_What you have to do_
Once the line containing "import bpy, bmesh, math, random" is found in the entries below, restate it and each following line word for word, stopping after the line containing "angle=math.tau, steps=sides, use_duplicate=False)".

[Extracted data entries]
>>>>>

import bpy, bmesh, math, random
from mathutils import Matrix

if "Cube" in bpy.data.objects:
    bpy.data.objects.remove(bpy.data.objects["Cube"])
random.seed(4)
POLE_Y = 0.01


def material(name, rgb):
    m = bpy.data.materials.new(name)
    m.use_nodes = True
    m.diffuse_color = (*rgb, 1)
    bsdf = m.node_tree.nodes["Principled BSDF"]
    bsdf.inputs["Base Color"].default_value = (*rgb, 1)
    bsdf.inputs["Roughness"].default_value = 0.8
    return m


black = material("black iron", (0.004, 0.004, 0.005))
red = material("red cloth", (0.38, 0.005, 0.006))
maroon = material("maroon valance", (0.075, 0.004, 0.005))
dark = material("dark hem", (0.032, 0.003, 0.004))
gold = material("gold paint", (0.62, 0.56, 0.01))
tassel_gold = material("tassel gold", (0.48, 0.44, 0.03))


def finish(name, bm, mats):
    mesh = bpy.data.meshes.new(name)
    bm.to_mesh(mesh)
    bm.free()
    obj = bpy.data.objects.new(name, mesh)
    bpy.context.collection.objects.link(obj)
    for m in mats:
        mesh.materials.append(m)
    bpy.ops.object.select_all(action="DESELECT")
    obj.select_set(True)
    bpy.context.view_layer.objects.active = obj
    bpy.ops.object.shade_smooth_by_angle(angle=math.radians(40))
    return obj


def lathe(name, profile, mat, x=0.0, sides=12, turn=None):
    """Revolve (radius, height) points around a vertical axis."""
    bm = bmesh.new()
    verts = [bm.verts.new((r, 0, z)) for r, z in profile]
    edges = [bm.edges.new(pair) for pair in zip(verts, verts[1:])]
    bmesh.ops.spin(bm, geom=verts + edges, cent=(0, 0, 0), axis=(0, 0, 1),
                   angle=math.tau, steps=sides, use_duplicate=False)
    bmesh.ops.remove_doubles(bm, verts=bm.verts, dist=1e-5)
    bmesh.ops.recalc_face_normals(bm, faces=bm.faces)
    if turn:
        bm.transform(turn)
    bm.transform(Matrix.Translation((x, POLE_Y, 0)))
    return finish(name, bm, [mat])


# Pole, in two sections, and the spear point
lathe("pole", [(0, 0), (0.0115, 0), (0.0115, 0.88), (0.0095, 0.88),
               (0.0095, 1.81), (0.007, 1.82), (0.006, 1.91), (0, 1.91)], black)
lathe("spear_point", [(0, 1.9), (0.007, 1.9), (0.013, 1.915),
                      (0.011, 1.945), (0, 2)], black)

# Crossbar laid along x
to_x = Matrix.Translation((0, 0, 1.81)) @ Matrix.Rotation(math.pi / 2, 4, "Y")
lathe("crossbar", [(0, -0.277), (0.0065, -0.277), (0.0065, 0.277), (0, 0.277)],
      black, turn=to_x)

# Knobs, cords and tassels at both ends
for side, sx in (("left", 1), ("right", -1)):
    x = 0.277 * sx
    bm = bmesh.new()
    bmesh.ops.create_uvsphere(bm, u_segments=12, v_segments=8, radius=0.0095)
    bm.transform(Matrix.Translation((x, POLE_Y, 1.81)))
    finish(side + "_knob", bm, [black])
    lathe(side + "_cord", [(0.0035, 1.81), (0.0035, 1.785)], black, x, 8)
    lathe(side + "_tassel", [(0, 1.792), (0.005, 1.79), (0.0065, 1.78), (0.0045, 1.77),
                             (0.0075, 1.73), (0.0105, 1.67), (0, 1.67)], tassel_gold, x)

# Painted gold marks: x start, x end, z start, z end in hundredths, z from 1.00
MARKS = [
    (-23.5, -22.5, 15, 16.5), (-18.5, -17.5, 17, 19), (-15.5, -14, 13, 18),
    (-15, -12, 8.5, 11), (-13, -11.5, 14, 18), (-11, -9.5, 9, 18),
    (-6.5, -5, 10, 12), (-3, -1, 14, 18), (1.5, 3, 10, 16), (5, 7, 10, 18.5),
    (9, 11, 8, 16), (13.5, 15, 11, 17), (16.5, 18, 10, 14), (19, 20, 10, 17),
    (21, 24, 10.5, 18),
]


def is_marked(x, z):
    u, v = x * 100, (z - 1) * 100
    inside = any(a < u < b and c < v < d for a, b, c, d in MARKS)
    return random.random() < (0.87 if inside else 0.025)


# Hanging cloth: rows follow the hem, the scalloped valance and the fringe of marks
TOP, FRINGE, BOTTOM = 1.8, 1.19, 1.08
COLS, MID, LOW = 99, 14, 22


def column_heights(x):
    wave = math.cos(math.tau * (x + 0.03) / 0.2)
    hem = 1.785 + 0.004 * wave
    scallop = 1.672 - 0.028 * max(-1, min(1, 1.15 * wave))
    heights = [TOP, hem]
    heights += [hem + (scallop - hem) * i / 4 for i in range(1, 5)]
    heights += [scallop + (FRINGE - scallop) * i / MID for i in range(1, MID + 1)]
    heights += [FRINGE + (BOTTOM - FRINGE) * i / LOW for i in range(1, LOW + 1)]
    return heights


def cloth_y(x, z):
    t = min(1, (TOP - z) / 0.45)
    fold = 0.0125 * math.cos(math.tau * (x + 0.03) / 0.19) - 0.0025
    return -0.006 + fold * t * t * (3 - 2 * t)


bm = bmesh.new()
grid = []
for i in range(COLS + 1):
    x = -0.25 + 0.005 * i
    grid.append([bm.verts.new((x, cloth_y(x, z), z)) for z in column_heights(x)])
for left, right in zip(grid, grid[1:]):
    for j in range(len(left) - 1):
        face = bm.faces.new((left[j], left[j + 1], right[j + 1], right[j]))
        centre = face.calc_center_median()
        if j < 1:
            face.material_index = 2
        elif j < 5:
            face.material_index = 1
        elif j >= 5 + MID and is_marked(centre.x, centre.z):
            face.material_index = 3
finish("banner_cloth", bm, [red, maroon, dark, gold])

<<<<<
>>>>>

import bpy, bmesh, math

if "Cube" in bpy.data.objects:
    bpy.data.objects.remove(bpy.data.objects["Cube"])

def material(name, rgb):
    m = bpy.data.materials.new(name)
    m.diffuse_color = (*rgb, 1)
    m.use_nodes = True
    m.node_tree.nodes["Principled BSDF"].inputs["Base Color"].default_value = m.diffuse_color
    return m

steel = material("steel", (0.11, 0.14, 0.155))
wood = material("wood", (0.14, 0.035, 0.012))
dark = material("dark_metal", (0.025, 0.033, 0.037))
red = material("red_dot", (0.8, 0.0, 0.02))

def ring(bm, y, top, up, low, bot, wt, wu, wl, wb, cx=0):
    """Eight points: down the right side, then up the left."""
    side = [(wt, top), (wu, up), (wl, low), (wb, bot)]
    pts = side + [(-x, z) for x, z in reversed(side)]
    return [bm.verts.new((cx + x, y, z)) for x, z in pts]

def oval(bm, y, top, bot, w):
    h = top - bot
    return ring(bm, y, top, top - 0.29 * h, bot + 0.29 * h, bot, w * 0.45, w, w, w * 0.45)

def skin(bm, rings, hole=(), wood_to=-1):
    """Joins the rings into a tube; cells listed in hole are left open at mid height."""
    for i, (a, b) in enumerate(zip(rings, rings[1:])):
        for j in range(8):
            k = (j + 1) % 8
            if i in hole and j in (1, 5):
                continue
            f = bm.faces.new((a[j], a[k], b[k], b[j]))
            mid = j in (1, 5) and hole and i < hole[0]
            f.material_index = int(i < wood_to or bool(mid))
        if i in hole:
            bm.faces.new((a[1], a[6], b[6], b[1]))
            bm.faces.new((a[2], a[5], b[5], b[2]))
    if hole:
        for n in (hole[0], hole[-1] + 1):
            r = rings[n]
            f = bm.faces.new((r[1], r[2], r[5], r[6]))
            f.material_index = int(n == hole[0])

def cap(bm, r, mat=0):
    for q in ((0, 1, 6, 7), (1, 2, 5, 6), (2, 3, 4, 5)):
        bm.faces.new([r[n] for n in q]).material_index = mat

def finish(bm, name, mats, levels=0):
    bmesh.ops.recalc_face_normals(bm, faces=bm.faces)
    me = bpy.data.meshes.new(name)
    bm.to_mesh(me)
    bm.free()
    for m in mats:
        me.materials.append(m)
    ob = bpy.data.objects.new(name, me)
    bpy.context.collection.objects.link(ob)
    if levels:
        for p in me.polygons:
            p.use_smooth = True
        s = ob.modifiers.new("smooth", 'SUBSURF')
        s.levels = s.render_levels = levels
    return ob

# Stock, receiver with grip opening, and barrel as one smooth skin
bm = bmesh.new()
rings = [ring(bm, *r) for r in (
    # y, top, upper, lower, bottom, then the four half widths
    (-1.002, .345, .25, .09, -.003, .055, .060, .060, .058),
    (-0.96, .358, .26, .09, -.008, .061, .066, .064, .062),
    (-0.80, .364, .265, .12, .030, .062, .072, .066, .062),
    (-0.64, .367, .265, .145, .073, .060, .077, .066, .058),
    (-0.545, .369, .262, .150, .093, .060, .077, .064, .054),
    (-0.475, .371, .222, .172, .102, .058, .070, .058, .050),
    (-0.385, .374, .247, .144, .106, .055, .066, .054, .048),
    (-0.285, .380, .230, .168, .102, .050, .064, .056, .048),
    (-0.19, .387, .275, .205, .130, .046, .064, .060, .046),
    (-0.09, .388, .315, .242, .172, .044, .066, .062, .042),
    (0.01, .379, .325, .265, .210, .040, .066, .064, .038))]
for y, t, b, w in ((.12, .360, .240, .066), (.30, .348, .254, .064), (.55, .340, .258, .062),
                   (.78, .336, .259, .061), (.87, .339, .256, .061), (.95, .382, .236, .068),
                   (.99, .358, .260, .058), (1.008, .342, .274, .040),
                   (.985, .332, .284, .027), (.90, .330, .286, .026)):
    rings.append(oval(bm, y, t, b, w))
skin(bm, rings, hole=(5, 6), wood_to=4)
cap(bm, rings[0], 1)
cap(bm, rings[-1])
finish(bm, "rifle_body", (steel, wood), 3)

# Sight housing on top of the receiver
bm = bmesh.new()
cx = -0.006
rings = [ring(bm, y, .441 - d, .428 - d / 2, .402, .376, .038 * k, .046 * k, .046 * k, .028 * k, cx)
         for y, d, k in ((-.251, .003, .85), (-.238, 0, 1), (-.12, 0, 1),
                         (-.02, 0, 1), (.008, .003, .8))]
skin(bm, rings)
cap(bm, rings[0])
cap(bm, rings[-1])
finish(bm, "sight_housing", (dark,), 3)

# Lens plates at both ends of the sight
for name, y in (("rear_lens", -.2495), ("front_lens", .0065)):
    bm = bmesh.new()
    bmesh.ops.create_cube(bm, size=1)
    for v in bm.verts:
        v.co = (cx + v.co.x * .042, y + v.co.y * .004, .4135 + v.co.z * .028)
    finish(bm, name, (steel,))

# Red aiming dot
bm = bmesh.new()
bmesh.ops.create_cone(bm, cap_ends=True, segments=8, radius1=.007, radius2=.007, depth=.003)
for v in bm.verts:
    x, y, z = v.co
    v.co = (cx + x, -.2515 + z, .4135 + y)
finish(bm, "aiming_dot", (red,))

<<<<<
>>>>>

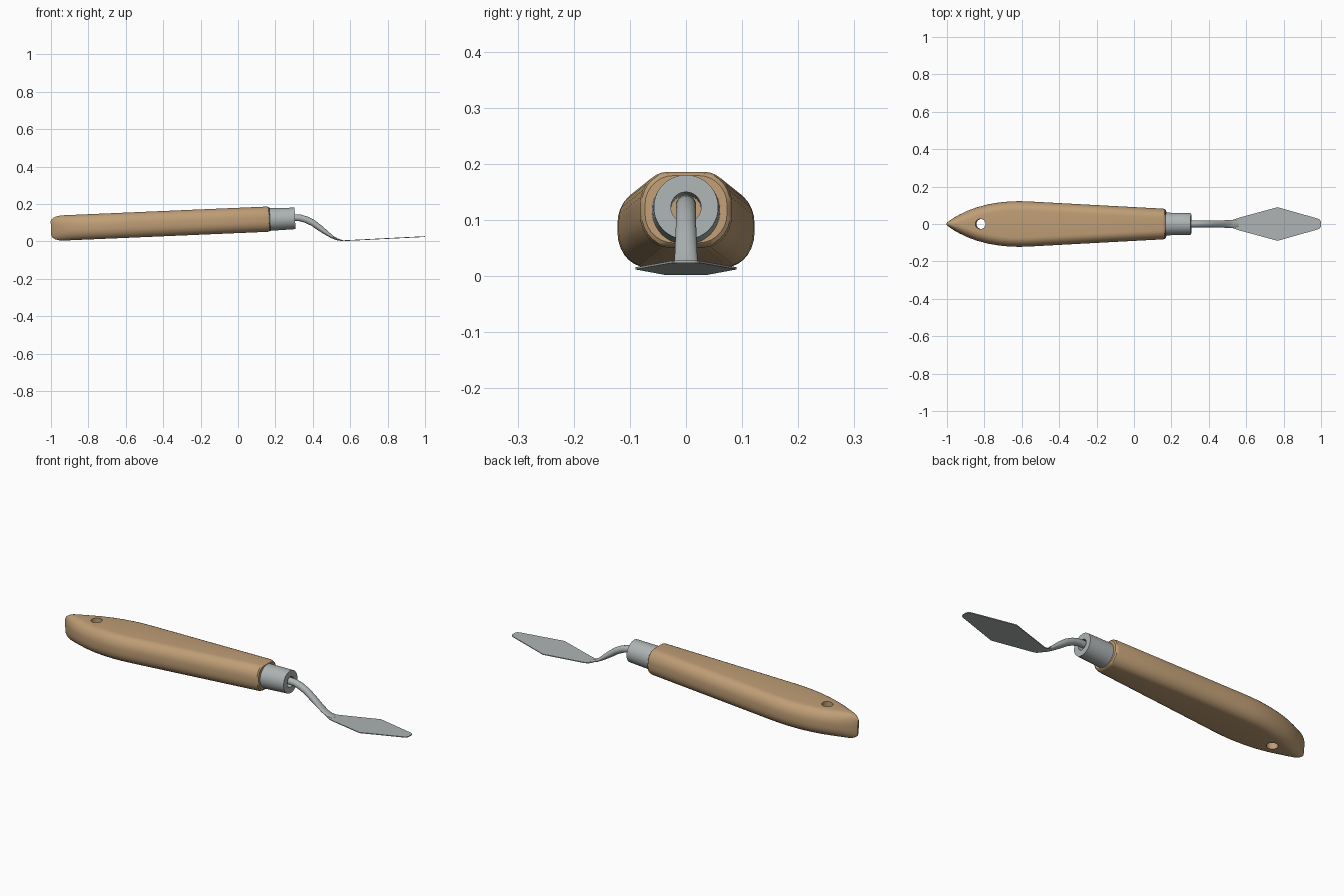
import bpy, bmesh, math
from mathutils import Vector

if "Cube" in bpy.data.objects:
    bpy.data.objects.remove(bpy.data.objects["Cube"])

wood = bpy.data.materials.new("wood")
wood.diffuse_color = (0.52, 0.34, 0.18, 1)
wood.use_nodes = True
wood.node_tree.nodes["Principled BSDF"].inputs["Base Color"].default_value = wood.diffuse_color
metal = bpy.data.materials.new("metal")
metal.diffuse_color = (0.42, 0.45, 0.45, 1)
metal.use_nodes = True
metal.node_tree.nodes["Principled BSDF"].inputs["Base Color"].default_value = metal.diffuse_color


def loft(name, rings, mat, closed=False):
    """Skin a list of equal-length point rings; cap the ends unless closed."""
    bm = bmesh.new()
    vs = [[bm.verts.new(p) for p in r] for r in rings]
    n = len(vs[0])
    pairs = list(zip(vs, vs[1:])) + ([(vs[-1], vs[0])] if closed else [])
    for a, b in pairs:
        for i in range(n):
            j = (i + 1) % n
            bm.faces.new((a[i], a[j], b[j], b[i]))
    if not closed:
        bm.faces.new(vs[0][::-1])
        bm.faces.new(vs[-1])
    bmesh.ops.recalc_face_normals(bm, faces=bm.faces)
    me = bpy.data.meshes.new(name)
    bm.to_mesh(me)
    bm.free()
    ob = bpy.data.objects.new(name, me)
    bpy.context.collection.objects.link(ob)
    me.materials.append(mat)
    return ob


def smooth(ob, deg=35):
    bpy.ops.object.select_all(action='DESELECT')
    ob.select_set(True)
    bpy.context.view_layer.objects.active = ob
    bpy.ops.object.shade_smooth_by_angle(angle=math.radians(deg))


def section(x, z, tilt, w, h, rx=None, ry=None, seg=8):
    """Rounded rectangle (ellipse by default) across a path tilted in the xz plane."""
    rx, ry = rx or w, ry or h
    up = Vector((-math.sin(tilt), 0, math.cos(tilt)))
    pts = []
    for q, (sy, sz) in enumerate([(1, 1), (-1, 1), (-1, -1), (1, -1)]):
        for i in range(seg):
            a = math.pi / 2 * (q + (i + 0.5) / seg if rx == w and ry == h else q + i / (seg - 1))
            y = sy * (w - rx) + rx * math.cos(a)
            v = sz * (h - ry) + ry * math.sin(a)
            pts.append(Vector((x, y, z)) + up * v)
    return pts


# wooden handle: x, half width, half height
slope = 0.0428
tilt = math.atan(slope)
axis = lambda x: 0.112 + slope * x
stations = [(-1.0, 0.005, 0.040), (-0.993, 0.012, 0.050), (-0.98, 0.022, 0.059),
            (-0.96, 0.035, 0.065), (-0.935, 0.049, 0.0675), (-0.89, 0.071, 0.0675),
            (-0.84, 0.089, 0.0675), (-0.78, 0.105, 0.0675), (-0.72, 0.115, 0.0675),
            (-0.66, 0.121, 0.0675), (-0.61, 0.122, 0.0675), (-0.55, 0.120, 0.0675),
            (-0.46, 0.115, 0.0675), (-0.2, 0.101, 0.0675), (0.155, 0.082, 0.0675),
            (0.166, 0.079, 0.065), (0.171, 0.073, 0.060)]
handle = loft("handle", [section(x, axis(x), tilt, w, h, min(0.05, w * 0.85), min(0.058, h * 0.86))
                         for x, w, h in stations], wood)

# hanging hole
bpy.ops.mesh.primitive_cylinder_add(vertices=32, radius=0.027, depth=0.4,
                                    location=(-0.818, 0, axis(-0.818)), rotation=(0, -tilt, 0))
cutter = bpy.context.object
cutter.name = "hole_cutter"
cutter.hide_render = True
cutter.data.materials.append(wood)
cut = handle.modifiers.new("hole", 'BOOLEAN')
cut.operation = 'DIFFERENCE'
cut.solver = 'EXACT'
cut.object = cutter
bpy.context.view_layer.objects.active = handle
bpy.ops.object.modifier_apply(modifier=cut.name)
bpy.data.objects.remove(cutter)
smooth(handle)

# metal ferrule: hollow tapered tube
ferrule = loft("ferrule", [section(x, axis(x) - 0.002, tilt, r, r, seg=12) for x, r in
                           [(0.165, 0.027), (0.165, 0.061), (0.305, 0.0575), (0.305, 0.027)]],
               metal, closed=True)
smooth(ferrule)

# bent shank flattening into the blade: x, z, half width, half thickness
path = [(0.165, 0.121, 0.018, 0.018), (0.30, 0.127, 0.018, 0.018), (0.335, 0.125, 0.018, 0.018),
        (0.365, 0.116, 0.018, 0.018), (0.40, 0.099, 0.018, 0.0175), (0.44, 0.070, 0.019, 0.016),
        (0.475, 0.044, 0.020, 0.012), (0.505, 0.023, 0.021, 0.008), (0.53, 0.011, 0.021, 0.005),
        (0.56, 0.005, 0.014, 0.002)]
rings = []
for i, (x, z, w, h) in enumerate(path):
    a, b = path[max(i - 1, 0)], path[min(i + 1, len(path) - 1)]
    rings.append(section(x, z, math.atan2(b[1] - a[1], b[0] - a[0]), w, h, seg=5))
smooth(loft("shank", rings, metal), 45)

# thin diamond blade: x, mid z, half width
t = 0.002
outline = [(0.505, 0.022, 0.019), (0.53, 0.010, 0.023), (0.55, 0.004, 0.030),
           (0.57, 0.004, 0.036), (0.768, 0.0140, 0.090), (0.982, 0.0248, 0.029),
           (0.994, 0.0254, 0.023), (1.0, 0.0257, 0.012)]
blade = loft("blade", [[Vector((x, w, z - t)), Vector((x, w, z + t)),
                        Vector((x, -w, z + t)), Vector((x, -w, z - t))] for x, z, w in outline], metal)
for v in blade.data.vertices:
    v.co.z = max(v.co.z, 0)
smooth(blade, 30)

<<<<<

_Solution below_
import bpy, bmesh, math, random
from mathutils import Matrix

if "Cube" in bpy.data.objects:
    bpy.data.objects.remove(bpy.data.objects["Cube"])
random.seed(4)
POLE_Y = 0.01


def material(name, rgb):
    m = bpy.data.materials.new(name)
    m.use_nodes = True
    m.diffuse_color = (*rgb, 1)
    bsdf = m.node_tree.nodes["Principled BSDF"]
    bsdf.inputs["Base Color"].default_value = (*rgb, 1)
    bsdf.inputs["Roughness"].default_value = 0.8
    return m


black = material("black iron", (0.004, 0.004, 0.005))
red = material("red cloth", (0.38, 0.005, 0.006))
maroon = material("maroon valance", (0.075, 0.004, 0.005))
dark = material("dark hem", (0.032, 0.003, 0.004))
gold = material("gold paint", (0.62, 0.56, 0.01))
tassel_gold = material("tassel gold", (0.48, 0.44, 0.03))


def finish(name, bm, mats):
    mesh = bpy.data.meshes.new(name)
    bm.to_mesh(mesh)
    bm.free()
    obj = bpy.data.objects.new(name, mesh)
    bpy.context.collection.objects.link(obj)
    for m in mats:
        mesh.materials.append(m)
    bpy.ops.object.select_all(action="DESELECT")
    obj.select_set(True)
    bpy.context.view_layer.objects.active = obj
    bpy.ops.object.shade_smooth_by_angle(angle=math.radians(40))
    return obj


def lathe(name, profile, mat, x=0.0, sides=12, turn=None):
    """Revolve (radius, height) points around a vertical axis."""
    bm = bmesh.new()
    verts = [bm.verts.new((r, 0, z)) for r, z in profile]
    edges = [bm.edges.new(pair) for pair in zip(verts, verts[1:])]
    bmesh.ops.spin(bm, geom=verts + edges, cent=(0, 0, 0), axis=(0, 0, 1),
                   angle=math.tau, steps=sides, use_duplicate=False)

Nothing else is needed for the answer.